BitTorrent's dysfunctional relationship with Comcast

BitTorrent's CEO said he had been working with Comcast's CTO to improve the cable network's broadband efficiency when the company started throttling BitTorrent traffic.

NEW YORK CITY--You've heard about the controversy over Comcast throttling back BitTorrent traffic on its network. But did you know that before the news exploded in the media, Comcast's chief technology officer was actually advising and working with BitTorrent?

That's what BitTorrent's CEO Doug Walker told me Friday when we sat down for a one-on-one interview at the Distributed Computing Industry Association's P2P Market Conference here.

According to Walker, Tony Werner, Comcast's CTO, was acting as an advisor to BitTorrent before the hoopla over traffic shaping even came to light.

"The funny thing about a company the size of Comcast is that they can work with us in the background asking us what kinds of things we can do together to more efficiently deliver high-bandwidth content," he said. "And on the other hand, the folks on the network side are throttling back our traffic. Someone catches them doing it, and a spotlight is cast on them. And the public opinion for the company goes down. The funny thing is we were actually already helping them find a solution to the problem that they were trying to solve by throttling BitTorrent traffic."

During our conversation, Walker criticized Comcast's network management tactics as "wrong," but he said his company is still talking to Werner and his people about possibly partnering.

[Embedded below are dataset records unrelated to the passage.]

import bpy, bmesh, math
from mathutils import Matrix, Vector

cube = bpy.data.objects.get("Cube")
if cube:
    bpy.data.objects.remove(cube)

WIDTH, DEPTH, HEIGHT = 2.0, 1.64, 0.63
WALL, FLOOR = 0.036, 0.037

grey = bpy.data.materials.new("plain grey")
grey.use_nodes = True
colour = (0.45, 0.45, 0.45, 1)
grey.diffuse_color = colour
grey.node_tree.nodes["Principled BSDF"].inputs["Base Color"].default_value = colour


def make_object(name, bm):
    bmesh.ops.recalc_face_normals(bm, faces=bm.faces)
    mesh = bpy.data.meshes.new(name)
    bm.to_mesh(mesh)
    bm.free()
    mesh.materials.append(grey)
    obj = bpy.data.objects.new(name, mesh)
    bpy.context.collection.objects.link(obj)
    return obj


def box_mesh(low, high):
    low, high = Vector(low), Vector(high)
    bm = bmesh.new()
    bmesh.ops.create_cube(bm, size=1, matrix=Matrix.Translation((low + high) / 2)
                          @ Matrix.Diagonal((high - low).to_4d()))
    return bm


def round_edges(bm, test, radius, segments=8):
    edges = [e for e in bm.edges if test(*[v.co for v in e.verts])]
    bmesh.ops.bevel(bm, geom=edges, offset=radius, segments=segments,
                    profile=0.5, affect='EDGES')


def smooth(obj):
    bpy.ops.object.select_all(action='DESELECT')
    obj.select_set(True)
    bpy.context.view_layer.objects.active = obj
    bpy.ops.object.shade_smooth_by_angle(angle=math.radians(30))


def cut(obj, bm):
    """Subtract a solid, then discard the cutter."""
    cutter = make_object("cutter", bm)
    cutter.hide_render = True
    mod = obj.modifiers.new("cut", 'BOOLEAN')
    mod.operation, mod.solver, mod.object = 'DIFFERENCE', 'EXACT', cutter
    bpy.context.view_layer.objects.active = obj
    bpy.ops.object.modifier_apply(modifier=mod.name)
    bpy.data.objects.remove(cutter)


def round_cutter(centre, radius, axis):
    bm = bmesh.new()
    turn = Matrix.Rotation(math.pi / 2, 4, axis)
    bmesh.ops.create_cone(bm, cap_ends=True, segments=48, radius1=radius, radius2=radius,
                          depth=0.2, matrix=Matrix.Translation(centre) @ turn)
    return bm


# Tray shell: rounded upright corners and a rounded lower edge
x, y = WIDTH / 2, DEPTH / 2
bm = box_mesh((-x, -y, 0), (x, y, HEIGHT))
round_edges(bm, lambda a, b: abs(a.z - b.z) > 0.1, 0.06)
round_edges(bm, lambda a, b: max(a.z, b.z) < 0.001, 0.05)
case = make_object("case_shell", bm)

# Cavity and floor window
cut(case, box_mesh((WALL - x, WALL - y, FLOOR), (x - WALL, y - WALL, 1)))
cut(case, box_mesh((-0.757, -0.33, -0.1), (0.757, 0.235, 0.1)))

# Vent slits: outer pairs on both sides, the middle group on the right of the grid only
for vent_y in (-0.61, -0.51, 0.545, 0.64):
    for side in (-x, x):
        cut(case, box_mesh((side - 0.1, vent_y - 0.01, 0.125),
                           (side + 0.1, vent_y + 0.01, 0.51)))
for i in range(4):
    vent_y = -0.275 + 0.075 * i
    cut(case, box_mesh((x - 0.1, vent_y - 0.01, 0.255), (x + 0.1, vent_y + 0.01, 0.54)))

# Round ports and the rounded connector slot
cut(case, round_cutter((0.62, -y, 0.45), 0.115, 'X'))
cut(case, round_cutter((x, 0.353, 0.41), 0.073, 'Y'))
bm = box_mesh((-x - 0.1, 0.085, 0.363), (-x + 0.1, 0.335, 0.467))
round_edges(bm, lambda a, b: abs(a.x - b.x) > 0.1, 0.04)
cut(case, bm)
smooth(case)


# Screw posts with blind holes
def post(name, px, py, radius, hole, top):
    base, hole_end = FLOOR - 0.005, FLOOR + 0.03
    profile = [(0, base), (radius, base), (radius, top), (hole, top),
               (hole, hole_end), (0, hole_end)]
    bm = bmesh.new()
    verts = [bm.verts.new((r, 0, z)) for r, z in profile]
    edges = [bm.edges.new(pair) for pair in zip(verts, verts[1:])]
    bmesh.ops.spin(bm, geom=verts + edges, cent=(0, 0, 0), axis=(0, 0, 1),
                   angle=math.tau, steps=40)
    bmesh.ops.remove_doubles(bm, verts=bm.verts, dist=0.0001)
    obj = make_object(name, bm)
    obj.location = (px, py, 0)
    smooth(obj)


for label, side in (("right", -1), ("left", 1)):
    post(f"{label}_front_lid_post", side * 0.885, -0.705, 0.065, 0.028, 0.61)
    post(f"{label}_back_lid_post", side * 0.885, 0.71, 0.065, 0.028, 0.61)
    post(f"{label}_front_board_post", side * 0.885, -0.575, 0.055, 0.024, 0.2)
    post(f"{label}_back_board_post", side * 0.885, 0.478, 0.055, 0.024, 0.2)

"Tony is a really great guy," he said. "He understands the issues and we're continuing to have a dialog. And I'm hopeful we can work together in the future... If there is anyway to help (Comcast provide faster speed service to its customers), we would like to be part of solution."

For more on my conversation with Walker, look for a Newsmaker Q&A on CNET News.com early next week.

 

ARTICLE DISCUSSION

Conversation powered by Livefyre

Don't Miss
Hot Products
Trending on CNET

Hot on CNET

The Next Big Thing

Consoles go wide and far beyond gaming with power and realism.